Dataset items

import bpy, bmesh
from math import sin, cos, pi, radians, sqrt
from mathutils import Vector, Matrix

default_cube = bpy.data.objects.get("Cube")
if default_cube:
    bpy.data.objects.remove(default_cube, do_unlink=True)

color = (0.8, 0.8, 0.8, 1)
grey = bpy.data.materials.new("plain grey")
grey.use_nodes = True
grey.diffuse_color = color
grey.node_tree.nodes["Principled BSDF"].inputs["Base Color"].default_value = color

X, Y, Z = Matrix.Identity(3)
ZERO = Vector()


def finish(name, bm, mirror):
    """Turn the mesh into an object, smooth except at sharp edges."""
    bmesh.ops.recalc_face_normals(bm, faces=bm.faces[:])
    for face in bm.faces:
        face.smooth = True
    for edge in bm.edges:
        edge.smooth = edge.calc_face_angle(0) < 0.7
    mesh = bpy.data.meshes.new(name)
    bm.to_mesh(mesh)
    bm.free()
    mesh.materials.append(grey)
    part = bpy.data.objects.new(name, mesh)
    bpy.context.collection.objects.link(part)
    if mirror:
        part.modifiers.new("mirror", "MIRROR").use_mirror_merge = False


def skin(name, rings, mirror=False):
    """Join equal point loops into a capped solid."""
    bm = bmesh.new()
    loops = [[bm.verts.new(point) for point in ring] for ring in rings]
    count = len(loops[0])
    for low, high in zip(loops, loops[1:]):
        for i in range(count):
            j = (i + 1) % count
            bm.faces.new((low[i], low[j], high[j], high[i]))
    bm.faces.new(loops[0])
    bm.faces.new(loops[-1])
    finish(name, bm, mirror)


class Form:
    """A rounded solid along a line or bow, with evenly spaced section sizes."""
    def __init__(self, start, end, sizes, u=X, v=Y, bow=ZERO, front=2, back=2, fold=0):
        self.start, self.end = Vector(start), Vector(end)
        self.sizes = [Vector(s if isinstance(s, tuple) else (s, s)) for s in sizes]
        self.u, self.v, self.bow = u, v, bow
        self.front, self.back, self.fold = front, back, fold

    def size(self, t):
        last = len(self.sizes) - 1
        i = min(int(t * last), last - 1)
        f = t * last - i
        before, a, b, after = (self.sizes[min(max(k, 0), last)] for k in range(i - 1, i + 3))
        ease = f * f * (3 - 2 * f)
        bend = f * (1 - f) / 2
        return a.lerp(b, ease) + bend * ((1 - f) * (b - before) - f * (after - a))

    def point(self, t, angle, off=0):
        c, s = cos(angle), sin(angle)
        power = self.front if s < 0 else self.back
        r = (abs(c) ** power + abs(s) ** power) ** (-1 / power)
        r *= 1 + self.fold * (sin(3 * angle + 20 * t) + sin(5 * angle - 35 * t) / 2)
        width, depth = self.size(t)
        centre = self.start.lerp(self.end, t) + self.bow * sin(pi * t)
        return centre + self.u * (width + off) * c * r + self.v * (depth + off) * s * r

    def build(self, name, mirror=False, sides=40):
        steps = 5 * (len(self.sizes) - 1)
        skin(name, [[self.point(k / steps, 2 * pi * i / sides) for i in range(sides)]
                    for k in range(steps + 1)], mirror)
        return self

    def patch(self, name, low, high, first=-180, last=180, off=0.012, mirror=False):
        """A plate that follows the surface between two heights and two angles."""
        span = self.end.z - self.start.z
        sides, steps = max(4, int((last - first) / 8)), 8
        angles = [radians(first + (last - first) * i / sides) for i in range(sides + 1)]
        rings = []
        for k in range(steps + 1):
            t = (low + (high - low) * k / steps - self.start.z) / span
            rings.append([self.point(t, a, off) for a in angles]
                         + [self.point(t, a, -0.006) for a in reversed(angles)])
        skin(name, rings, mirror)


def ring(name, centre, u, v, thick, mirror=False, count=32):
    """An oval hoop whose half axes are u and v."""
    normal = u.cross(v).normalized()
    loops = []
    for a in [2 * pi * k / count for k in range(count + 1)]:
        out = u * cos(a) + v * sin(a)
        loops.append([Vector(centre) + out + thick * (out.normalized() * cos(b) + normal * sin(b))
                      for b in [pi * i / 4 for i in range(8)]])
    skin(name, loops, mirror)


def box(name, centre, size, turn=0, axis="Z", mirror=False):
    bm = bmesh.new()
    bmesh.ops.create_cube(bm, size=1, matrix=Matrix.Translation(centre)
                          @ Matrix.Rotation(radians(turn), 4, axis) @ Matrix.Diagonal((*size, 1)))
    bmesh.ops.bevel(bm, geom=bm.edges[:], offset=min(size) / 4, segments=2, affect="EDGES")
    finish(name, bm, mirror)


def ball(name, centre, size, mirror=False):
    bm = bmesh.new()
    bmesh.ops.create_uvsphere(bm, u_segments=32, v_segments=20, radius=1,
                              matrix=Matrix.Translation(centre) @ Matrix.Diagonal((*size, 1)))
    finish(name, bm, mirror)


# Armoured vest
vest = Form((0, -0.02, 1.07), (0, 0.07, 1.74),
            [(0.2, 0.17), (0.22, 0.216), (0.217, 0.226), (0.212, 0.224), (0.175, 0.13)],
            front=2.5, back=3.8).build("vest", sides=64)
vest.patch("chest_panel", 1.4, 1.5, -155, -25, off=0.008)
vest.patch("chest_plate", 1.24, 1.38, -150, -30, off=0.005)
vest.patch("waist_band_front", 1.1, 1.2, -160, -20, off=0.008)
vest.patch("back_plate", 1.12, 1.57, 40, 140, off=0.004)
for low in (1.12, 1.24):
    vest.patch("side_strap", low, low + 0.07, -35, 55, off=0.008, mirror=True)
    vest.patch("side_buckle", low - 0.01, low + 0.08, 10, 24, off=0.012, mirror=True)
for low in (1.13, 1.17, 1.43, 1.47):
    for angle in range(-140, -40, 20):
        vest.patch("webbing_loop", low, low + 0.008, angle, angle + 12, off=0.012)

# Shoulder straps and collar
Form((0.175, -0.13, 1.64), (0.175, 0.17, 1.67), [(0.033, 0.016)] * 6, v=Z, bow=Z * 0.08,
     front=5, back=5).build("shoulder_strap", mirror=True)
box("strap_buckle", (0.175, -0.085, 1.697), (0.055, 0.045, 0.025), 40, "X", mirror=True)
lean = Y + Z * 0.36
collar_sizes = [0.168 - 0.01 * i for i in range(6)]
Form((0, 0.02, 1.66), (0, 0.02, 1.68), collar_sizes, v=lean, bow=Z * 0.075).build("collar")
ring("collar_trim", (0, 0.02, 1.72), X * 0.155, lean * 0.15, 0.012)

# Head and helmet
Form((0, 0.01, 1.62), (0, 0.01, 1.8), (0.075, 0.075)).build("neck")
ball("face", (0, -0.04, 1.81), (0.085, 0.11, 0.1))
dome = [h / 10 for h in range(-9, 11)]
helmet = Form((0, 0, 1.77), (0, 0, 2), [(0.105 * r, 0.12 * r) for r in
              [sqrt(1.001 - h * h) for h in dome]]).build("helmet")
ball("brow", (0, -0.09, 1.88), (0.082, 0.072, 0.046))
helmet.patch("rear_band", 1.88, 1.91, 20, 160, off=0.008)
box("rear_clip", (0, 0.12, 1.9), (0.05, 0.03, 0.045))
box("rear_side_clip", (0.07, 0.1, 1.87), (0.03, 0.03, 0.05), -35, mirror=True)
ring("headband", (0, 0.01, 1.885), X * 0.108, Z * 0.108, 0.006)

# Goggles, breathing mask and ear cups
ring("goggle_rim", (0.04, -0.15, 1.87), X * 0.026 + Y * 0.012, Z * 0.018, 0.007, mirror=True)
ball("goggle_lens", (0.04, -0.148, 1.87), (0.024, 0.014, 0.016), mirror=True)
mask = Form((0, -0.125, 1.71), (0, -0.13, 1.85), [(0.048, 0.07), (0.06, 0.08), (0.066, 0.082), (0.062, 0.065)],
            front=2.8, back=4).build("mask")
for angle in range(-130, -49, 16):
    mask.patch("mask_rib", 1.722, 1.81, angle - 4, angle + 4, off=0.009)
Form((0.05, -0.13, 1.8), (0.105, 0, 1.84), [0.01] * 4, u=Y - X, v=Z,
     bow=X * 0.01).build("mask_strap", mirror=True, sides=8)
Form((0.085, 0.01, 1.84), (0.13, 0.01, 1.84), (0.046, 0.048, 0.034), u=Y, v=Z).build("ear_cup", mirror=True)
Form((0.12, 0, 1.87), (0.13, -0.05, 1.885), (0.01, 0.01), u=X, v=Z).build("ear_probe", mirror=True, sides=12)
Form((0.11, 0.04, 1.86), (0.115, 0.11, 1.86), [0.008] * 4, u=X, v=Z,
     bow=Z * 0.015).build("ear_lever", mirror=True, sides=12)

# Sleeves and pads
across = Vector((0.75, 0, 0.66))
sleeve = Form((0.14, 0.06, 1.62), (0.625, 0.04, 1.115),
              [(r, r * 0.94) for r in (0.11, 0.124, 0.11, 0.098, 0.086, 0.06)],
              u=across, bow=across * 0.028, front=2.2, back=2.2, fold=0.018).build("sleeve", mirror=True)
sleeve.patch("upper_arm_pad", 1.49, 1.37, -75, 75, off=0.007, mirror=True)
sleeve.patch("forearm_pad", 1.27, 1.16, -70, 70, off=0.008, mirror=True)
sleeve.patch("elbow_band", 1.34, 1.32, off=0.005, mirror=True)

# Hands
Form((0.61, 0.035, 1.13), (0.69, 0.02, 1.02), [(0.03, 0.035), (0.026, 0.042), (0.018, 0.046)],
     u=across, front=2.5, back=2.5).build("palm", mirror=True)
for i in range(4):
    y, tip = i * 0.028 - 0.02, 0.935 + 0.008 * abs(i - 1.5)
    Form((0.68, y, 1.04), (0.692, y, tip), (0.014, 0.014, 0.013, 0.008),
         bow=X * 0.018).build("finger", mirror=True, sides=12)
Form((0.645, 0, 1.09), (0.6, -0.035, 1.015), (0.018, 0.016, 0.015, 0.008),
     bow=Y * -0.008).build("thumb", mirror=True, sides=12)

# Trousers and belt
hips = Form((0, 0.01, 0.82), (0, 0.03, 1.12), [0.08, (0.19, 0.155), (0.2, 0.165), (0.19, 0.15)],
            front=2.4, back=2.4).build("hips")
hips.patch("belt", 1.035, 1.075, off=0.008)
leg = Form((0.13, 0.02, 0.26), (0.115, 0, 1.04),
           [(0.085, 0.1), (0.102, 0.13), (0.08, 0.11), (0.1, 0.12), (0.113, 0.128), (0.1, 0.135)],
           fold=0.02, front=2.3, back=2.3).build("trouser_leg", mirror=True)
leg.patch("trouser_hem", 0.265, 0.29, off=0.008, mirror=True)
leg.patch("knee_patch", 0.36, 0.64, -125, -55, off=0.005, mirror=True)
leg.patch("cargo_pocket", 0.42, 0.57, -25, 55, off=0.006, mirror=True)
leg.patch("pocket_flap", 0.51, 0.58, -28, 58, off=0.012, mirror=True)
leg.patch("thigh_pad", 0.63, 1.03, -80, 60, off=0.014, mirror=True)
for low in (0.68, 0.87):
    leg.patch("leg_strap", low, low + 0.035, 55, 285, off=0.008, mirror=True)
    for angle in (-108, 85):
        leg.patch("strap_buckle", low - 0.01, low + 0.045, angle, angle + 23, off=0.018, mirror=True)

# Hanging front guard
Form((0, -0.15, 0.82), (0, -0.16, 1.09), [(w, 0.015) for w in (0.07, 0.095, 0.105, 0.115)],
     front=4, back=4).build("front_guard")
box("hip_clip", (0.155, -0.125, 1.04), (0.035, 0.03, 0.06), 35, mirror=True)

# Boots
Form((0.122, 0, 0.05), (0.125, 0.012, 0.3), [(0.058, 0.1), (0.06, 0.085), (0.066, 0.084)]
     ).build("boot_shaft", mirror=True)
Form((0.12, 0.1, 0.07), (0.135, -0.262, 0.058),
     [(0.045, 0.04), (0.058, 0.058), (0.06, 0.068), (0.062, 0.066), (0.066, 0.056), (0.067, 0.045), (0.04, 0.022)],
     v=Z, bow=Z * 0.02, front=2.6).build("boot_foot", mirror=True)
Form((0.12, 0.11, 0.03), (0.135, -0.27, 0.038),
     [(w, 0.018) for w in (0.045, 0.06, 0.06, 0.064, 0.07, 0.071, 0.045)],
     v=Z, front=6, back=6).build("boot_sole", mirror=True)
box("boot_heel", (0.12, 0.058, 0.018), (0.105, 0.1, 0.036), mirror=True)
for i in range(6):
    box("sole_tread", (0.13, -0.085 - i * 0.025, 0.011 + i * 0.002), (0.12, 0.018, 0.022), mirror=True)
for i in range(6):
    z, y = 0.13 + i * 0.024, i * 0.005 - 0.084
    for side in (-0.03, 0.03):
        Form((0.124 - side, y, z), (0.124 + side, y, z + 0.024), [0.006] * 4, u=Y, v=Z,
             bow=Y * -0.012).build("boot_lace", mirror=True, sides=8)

---

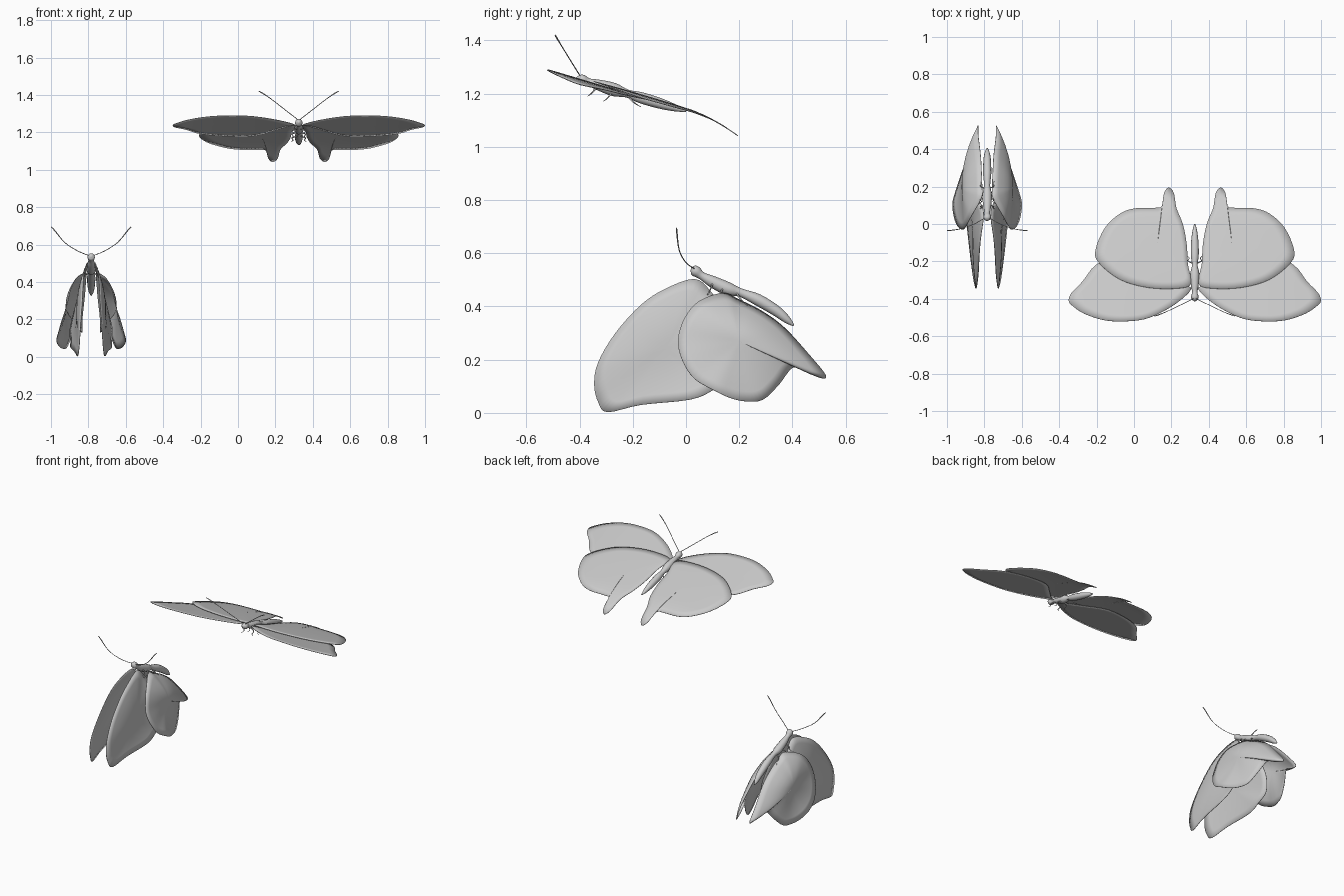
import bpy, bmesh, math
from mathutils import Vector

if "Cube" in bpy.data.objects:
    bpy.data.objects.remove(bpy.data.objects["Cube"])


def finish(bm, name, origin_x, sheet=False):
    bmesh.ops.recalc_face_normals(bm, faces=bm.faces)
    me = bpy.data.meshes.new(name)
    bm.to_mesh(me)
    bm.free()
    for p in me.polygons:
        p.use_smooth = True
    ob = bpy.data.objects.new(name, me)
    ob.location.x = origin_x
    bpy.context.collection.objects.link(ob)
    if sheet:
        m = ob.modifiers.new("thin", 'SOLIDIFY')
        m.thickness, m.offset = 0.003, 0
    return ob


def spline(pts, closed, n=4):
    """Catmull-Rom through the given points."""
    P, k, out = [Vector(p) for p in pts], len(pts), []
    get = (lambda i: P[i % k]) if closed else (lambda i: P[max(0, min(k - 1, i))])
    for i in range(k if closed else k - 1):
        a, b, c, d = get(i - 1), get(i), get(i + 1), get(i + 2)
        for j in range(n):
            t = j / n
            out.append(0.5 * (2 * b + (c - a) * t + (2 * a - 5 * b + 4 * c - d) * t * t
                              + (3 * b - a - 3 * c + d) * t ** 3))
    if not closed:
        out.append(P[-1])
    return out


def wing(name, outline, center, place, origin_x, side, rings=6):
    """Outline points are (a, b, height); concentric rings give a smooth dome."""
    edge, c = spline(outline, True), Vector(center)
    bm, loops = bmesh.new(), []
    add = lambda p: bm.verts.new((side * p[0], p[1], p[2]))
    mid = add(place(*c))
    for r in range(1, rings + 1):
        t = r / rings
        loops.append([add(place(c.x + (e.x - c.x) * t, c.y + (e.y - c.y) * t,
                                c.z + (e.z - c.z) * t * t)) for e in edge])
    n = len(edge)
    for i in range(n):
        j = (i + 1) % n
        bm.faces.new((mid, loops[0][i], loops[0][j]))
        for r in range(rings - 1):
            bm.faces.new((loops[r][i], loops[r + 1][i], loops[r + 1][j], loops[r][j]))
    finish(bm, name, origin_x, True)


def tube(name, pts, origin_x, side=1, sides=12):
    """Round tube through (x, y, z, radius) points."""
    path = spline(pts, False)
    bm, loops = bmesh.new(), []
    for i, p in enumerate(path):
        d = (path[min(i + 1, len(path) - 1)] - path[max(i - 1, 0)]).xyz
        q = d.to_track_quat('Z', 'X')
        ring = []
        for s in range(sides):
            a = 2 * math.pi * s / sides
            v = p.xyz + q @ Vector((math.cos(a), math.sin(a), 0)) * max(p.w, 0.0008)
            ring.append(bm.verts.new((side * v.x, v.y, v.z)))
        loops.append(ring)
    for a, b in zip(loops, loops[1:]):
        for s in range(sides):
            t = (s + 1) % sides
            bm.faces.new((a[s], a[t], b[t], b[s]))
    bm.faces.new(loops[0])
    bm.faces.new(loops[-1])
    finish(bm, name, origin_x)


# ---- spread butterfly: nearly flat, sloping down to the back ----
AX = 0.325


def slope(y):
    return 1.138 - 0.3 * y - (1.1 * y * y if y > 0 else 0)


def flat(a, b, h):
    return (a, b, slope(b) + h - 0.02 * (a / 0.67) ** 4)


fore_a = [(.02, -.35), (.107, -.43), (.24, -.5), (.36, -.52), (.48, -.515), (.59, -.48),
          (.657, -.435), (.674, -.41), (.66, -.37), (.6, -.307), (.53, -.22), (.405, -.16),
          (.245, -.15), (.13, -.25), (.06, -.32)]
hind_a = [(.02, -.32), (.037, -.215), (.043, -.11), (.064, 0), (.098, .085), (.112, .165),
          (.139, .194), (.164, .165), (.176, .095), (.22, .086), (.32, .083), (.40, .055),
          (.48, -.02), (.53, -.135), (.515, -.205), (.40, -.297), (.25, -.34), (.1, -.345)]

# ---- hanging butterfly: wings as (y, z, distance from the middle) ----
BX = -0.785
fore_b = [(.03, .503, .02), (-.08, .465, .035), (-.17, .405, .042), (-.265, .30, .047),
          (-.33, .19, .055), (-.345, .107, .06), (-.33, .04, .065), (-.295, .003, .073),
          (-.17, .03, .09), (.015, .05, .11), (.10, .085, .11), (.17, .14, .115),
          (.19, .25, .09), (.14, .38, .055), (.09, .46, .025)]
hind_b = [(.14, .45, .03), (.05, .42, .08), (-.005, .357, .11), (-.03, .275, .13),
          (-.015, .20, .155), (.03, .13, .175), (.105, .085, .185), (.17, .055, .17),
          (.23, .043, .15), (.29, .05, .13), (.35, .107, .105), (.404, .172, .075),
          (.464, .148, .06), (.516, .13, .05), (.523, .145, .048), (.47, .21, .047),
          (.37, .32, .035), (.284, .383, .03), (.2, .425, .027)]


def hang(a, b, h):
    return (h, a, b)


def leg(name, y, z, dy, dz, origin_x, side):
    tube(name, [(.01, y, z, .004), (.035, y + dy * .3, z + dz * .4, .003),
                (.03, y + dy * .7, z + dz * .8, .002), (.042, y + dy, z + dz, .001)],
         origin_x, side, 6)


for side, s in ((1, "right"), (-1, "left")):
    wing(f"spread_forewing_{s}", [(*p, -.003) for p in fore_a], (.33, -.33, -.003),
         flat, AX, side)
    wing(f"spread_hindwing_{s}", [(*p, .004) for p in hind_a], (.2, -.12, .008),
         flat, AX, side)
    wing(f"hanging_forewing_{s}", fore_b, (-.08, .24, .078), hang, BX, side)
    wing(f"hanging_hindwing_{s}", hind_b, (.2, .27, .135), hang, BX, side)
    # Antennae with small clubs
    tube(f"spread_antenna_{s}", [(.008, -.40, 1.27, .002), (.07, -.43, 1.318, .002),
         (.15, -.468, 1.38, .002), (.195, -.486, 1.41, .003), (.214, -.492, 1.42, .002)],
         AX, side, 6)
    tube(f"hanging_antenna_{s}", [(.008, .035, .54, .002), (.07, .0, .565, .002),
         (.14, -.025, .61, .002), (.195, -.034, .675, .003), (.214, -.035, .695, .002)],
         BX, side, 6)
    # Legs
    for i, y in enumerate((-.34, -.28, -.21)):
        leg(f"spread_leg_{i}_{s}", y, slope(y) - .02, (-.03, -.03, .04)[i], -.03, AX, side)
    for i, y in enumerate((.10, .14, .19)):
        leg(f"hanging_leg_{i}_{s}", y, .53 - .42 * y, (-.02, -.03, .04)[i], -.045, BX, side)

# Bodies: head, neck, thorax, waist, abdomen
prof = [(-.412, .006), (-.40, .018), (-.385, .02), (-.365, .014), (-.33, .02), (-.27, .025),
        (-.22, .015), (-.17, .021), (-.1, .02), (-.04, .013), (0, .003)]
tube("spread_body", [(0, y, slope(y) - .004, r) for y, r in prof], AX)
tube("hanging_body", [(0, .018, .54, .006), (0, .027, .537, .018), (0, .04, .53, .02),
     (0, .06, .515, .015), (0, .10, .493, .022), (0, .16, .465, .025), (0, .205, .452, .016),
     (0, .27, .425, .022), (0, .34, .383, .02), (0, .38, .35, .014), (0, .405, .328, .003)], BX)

Task statement = Beginning with the line that has "Form((0.175, -0.13, 1.64), (0.175, 0.17, 1.67), [(0.033, 0.016)]" and ending with the line that has "# Goggles, breathing mask and ear cups", set down the lines above exactly and include no others.

Solution for this exercise =
Form((0.175, -0.13, 1.64), (0.175, 0.17, 1.67), [(0.033, 0.016)] * 6, v=Z, bow=Z * 0.08,
     front=5, back=5).build("shoulder_strap", mirror=True)
box("strap_buckle", (0.175, -0.085, 1.697), (0.055, 0.045, 0.025), 40, "X", mirror=True)
lean = Y + Z * 0.36
collar_sizes = [0.168 - 0.01 * i for i in range(6)]
Form((0, 0.02, 1.66), (0, 0.02, 1.68), collar_sizes, v=lean, bow=Z * 0.075).build("collar")
ring("collar_trim", (0, 0.02, 1.72), X * 0.155, lean * 0.15, 0.012)

# Head and helmet
Form((0, 0.01, 1.62), (0, 0.01, 1.8), (0.075, 0.075)).build("neck")
ball("face", (0, -0.04, 1.81), (0.085, 0.11, 0.1))
dome = [h / 10 for h in range(-9, 11)]
helmet = Form((0, 0, 1.77), (0, 0, 2), [(0.105 * r, 0.12 * r) for r in
              [sqrt(1.001 - h * h) for h in dome]]).build("helmet")
ball("brow", (0, -0.09, 1.88), (0.082, 0.072, 0.046))
helmet.patch("rear_band", 1.88, 1.91, 20, 160, off=0.008)
box("rear_clip", (0, 0.12, 1.9), (0.05, 0.03, 0.045))
box("rear_side_clip", (0.07, 0.1, 1.87), (0.03, 0.03, 0.05), -35, mirror=True)
ring("headband", (0, 0.01, 1.885), X * 0.108, Z * 0.108, 0.006)

# Goggles, breathing mask and ear cups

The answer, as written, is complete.